*** Opening ENTRIES PROVIDED ***

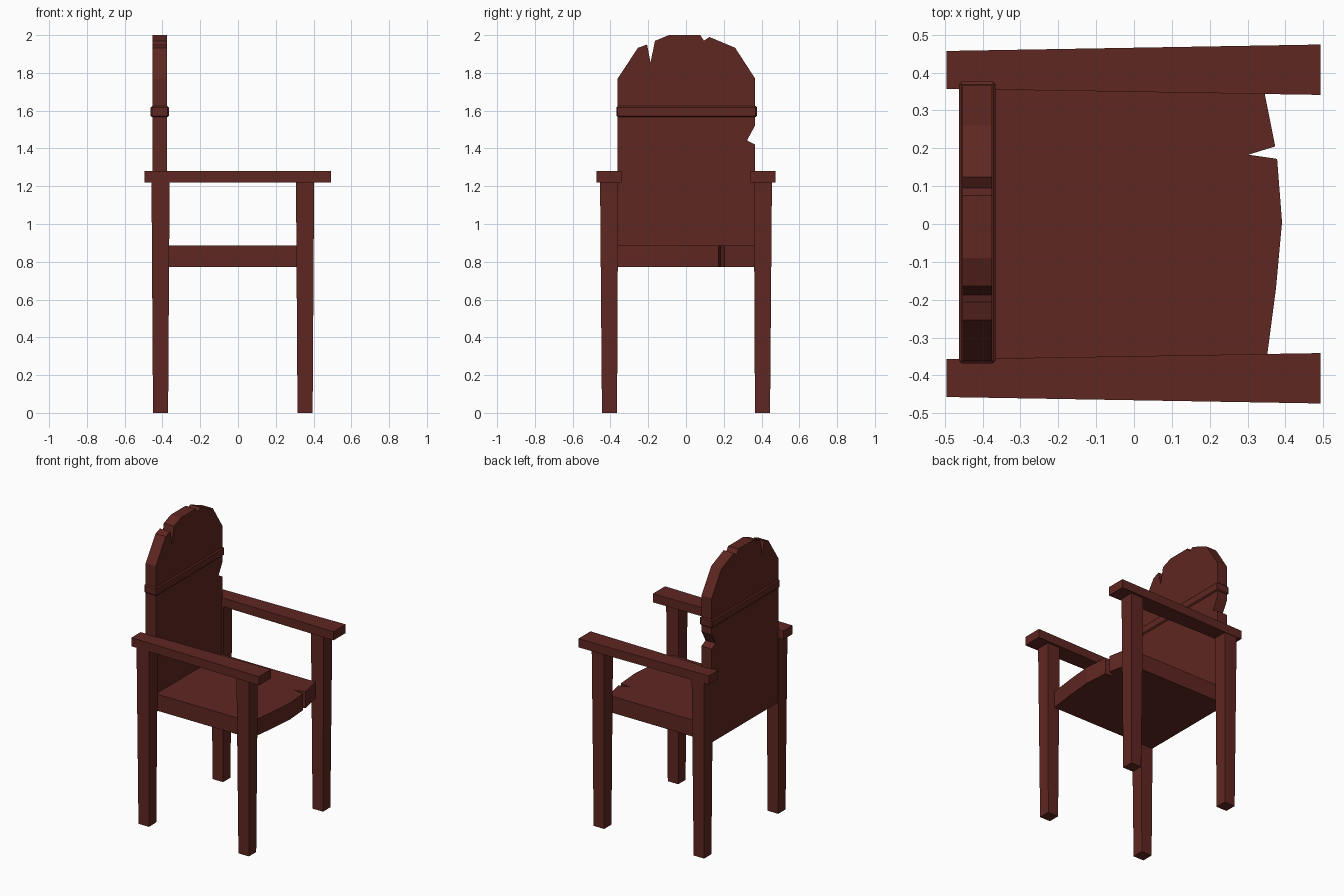
import bpy, bmesh
from mathutils import Vector

if "Cube" in bpy.data.objects:
    bpy.data.objects.remove(bpy.data.objects["Cube"])

wood = bpy.data.materials.new("red_wood")
wood.diffuse_color = (0.115, 0.02, 0.0155, 1)
wood.use_nodes = True
wood.node_tree.nodes["Principled BSDF"].inputs["Base Color"].default_value = wood.diffuse_color


def prism(name, bottom, top):
    """Solid between two matching outlines of 3D points."""
    bm = bmesh.new()
    a = [bm.verts.new(p) for p in bottom]
    b = [bm.verts.new(p) for p in top]
    bm.faces.new(a)
    bm.faces.new(b)
    n = len(a)
    for i in range(n):
        j = (i + 1) % n
        bm.faces.new((a[i], a[j], b[j], b[i]))
    bmesh.ops.recalc_face_normals(bm, faces=bm.faces)
    mesh = bpy.data.meshes.new(name)
    bm.to_mesh(mesh)
    bm.free()
    mesh.materials.append(wood)
    obj = bpy.data.objects.new(name, mesh)
    bpy.context.collection.objects.link(obj)
    return obj


def rect(cx, cy, half, z):
    return [(cx + sx * half, cy + sy * half, z)
            for sx, sy in ((-1, -1), (1, -1), (1, 1), (-1, 1))]


def mirror_y(obj):
    obj.modifiers.new("mirror", 'MIRROR').use_axis = (False, True, False)


# Legs, wider at the top
for name, x in (("back_legs", -0.41), ("front_legs", 0.355)):
    mirror_y(prism(name, rect(x, 0.405, 0.04, 0), rect(x, 0.407, 0.048, 1.22)))

# Armrests, wider at the front
arm = [(-0.495, 0.357), (0.492, 0.341), (0.492, 0.474), (-0.495, 0.457)]
mirror_y(prism("armrests", [(x, y, 1.22) for x, y in arm],
               [(x, y, 1.28) for x, y in arm]))

# Seat with a bowed, chipped front edge
seat = [(-0.452, -0.36), (0.35, -0.36), (0.375, -0.17), (0.391, 0.005),
        (0.378, 0.172), (0.302, 0.183), (0.373, 0.205), (0.342, 0.36),
        (-0.452, 0.36)]
prism("seat", [(x, y, 0.772) for x, y in seat], [(x, y, 0.886) for x, y in seat])

# Arched backrest with chips in its outline
back = [(-0.362, 0.886), (-0.362, 1.77), (-0.254, 1.933), (-0.206, 1.95),
        (-0.188, 1.854), (-0.164, 1.97), (-0.09, 2.0), (0.075, 2.0),
        (0.095, 1.97), (0.124, 1.99), (0.26, 1.933), (0.366, 1.77),
        (0.366, 1.522), (0.323, 1.443), (0.366, 1.42), (0.366, 0.886)]
prism("backrest", [(-0.453, y, z) for y, z in back],
      [(-0.375, y, z) for y, z in back])

# Band around the backrest, with softened edges
ring = [(-0.462, -0.369), (-0.366, -0.369), (-0.366, 0.376), (-0.462, 0.376)]
band = prism("back_band", [(x, y, 1.566) for x, y in ring],
             [(x, y, 1.624) for x, y in ring])
bevel = band.modifiers.new("bevel", 'BEVEL')
bevel.width = 0.007
bevel.segments = 1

*** Closing ENTRIES PROVIDED ***

### PROBLEM
Pick out and copy the lines of the entries that hold the string "objects".

### SOLUTION TO THE EXERCISE
if "Cube" in bpy.data.objects:
    bpy.data.objects.remove(bpy.data.objects["Cube"])
    obj = bpy.data.objects.new(name, mesh)
    bpy.context.collection.objects.link(obj)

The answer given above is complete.